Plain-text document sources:
-- Opening Marker --
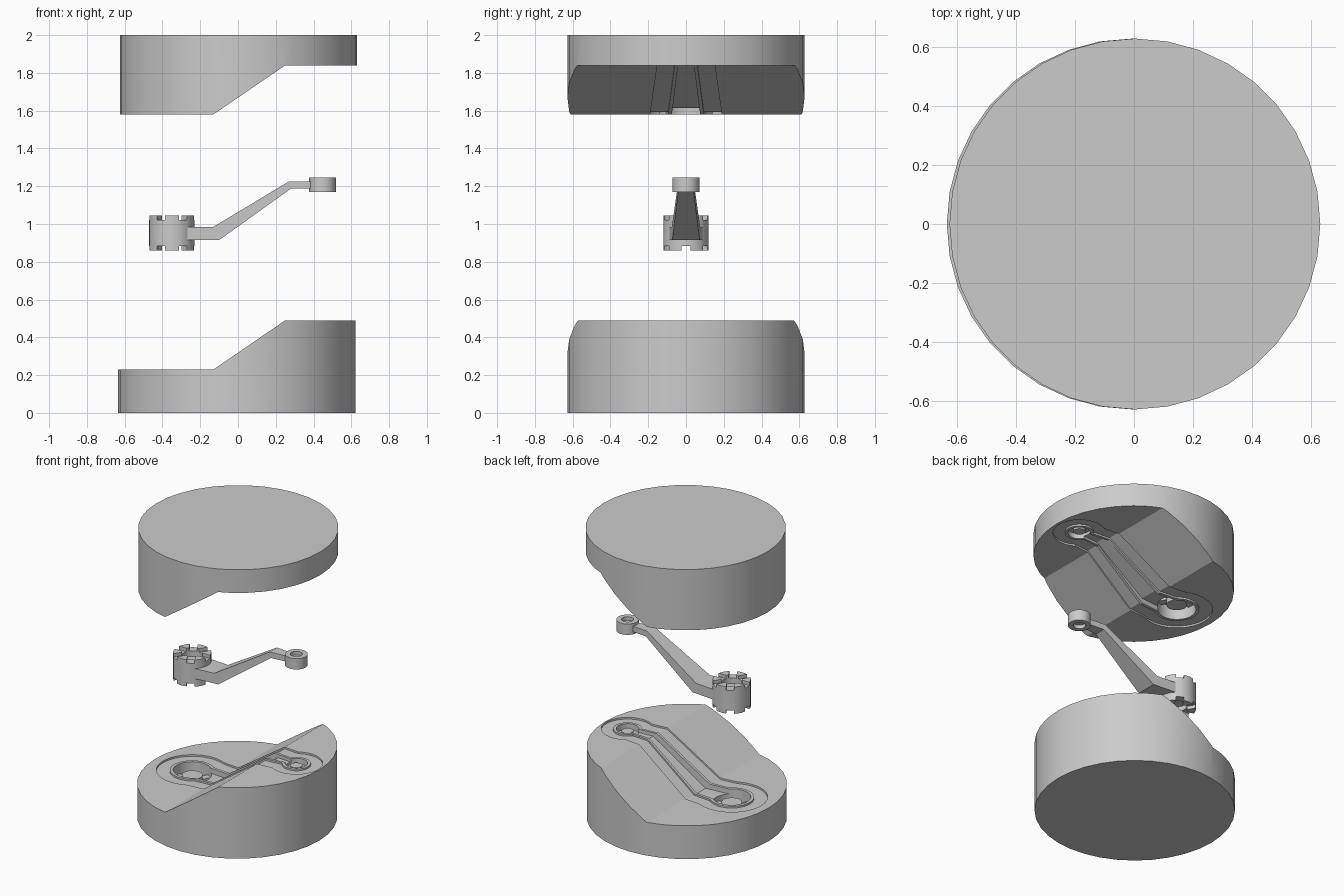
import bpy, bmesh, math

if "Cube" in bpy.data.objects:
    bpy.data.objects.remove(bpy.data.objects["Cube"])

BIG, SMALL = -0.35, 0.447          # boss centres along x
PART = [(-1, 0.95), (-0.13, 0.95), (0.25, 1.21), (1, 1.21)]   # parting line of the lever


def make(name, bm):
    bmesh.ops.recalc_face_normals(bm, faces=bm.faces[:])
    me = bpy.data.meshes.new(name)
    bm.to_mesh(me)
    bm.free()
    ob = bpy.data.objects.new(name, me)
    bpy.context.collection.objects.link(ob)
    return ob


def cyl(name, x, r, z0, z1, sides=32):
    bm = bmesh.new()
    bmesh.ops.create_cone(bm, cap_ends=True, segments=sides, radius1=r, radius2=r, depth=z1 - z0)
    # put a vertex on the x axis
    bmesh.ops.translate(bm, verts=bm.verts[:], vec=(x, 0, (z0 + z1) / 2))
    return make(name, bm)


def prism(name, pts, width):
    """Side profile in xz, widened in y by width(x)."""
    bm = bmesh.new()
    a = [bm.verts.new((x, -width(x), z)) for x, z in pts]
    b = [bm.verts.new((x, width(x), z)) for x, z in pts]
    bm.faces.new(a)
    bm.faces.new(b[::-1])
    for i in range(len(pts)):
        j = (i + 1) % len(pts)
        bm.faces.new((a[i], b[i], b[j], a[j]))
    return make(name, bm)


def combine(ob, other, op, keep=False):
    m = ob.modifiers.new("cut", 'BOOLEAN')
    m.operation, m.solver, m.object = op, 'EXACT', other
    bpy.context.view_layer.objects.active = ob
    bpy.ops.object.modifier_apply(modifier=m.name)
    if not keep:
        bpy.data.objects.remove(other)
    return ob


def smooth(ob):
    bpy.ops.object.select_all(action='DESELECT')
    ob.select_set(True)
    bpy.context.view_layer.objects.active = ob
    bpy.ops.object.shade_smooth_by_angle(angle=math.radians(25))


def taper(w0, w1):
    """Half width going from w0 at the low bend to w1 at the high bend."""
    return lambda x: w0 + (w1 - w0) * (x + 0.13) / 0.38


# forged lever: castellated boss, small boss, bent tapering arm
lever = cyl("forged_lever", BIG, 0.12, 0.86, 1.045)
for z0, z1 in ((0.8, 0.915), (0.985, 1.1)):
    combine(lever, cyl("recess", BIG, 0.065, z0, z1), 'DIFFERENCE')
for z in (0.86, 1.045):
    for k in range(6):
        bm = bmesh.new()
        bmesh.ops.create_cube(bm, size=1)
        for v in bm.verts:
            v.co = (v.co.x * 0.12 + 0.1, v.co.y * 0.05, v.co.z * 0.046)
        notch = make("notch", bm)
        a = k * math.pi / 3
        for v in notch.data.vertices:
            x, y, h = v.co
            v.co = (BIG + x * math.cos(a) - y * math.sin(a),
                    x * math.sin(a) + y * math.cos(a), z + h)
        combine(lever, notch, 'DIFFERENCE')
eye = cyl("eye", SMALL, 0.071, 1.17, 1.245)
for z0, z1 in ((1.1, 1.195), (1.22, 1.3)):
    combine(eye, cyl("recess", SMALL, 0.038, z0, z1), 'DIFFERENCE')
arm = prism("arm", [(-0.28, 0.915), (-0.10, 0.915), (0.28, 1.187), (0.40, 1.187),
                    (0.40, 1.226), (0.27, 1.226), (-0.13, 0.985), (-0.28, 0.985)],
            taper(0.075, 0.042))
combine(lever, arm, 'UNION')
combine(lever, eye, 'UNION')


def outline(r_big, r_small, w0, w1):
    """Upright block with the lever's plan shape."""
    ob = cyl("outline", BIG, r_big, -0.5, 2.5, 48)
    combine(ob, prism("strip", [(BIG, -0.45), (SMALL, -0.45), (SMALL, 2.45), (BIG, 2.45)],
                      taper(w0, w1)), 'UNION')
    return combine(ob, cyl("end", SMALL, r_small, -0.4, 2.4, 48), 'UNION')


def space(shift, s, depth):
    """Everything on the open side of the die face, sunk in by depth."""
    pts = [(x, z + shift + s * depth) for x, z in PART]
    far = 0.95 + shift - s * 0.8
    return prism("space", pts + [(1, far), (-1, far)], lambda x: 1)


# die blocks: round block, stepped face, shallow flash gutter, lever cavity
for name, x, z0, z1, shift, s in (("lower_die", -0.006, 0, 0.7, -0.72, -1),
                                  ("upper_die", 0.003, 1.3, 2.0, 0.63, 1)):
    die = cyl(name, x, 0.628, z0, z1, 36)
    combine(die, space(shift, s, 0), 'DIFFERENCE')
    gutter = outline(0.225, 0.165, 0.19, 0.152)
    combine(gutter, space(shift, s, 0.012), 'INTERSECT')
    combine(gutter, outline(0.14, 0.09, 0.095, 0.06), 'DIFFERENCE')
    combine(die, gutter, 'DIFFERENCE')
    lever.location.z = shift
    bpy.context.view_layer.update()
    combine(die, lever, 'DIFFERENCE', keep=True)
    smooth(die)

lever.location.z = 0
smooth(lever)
-- Closing Marker --
» To do: Repeat the entries faithfully. Any picture gets left out.

» Problem solution:
import bpy, bmesh, math

if "Cube" in bpy.data.objects:
    bpy.data.objects.remove(bpy.data.objects["Cube"])

BIG, SMALL = -0.35, 0.447          # boss centres along x
PART = [(-1, 0.95), (-0.13, 0.95), (0.25, 1.21), (1, 1.21)]   # parting line of the lever


def make(name, bm):
    bmesh.ops.recalc_face_normals(bm, faces=bm.faces[:])
    me = bpy.data.meshes.new(name)
    bm.to_mesh(me)
    bm.free()
    ob = bpy.data.objects.new(name, me)
    bpy.context.collection.objects.link(ob)
    return ob


def cyl(name, x, r, z0, z1, sides=32):
    bm = bmesh.new()
    bmesh.ops.create_cone(bm, cap_ends=True, segments=sides, radius1=r, radius2=r, depth=z1 - z0)
    # put a vertex on the x axis
    bmesh.ops.translate(bm, verts=bm.verts[:], vec=(x, 0, (z0 + z1) / 2))
    return make(name, bm)


def prism(name, pts, width):
    """Side profile in xz, widened in y by width(x)."""
    bm = bmesh.new()
    a = [bm.verts.new((x, -width(x), z)) for x, z in pts]
    b = [bm.verts.new((x, width(x), z)) for x, z in pts]
    bm.faces.new(a)
    bm.faces.new(b[::-1])
    for i in range(len(pts)):
        j = (i + 1) % len(pts)
        bm.faces.new((a[i], b[i], b[j], a[j]))
    return make(name, bm)


def combine(ob, other, op, keep=False):
    m = ob.modifiers.new("cut", 'BOOLEAN')
    m.operation, m.solver, m.object = op, 'EXACT', other
    bpy.context.view_layer.objects.active = ob
    bpy.ops.object.modifier_apply(modifier=m.name)
    if not keep:
        bpy.data.objects.remove(other)
    return ob


def smooth(ob):
    bpy.ops.object.select_all(action='DESELECT')
    ob.select_set(True)
    bpy.context.view_layer.objects.active = ob
    bpy.ops.object.shade_smooth_by_angle(angle=math.radians(25))


def taper(w0, w1):
    """Half width going from w0 at the low bend to w1 at the high bend."""
    return lambda x: w0 + (w1 - w0) * (x + 0.13) / 0.38


# forged lever: castellated boss, small boss, bent tapering arm
lever = cyl("forged_lever", BIG, 0.12, 0.86, 1.045)
for z0, z1 in ((0.8, 0.915), (0.985, 1.1)):
    combine(lever, cyl("recess", BIG, 0.065, z0, z1), 'DIFFERENCE')
for z in (0.86, 1.045):
    for k in range(6):
        bm = bmesh.new()
        bmesh.ops.create_cube(bm, size=1)
        for v in bm.verts:
            v.co = (v.co.x * 0.12 + 0.1, v.co.y * 0.05, v.co.z * 0.046)
        notch = make("notch", bm)
        a = k * math.pi / 3
        for v in notch.data.vertices:
            x, y, h = v.co
            v.co = (BIG + x * math.cos(a) - y * math.sin(a),
                    x * math.sin(a) + y * math.cos(a), z + h)
        combine(lever, notch, 'DIFFERENCE')
eye = cyl("eye", SMALL, 0.071, 1.17, 1.245)
for z0, z1 in ((1.1, 1.195), (1.22, 1.3)):
    combine(eye, cyl("recess", SMALL, 0.038, z0, z1), 'DIFFERENCE')
arm = prism("arm", [(-0.28, 0.915), (-0.10, 0.915), (0.28, 1.187), (0.40, 1.187),
                    (0.40, 1.226), (0.27, 1.226), (-0.13, 0.985), (-0.28, 0.985)],
            taper(0.075, 0.042))
combine(lever, arm, 'UNION')
combine(lever, eye, 'UNION')


def outline(r_big, r_small, w0, w1):
    """Upright block with the lever's plan shape."""
    ob = cyl("outline", BIG, r_big, -0.5, 2.5, 48)
    combine(ob, prism("strip", [(BIG, -0.45), (SMALL, -0.45), (SMALL, 2.45), (BIG, 2.45)],
                      taper(w0, w1)), 'UNION')
    return combine(ob, cyl("end", SMALL, r_small, -0.4, 2.4, 48), 'UNION')


def space(shift, s, depth):
    """Everything on the open side of the die face, sunk in by depth."""
    pts = [(x, z + shift + s * depth) for x, z in PART]
    far = 0.95 + shift - s * 0.8
    return prism("space", pts + [(1, far), (-1, far)], lambda x: 1)


# die blocks: round block, stepped face, shallow flash gutter, lever cavity
for name, x, z0, z1, shift, s in (("lower_die", -0.006, 0, 0.7, -0.72, -1),
                                  ("upper_die", 0.003, 1.3, 2.0, 0.63, 1)):
    die = cyl(name, x, 0.628, z0, z1, 36)
    combine(die, space(shift, s, 0), 'DIFFERENCE')
    gutter = outline(0.225, 0.165, 0.19, 0.152)
    combine(gutter, space(shift, s, 0.012), 'INTERSECT')
    combine(gutter, outline(0.14, 0.09, 0.095, 0.06), 'DIFFERENCE')
    combine(die, gutter, 'DIFFERENCE')
    lever.location.z = shift
    bpy.context.view_layer.update()
    combine(die, lever, 'DIFFERENCE', keep=True)
    smooth(die)

lever.location.z = 0
smooth(lever)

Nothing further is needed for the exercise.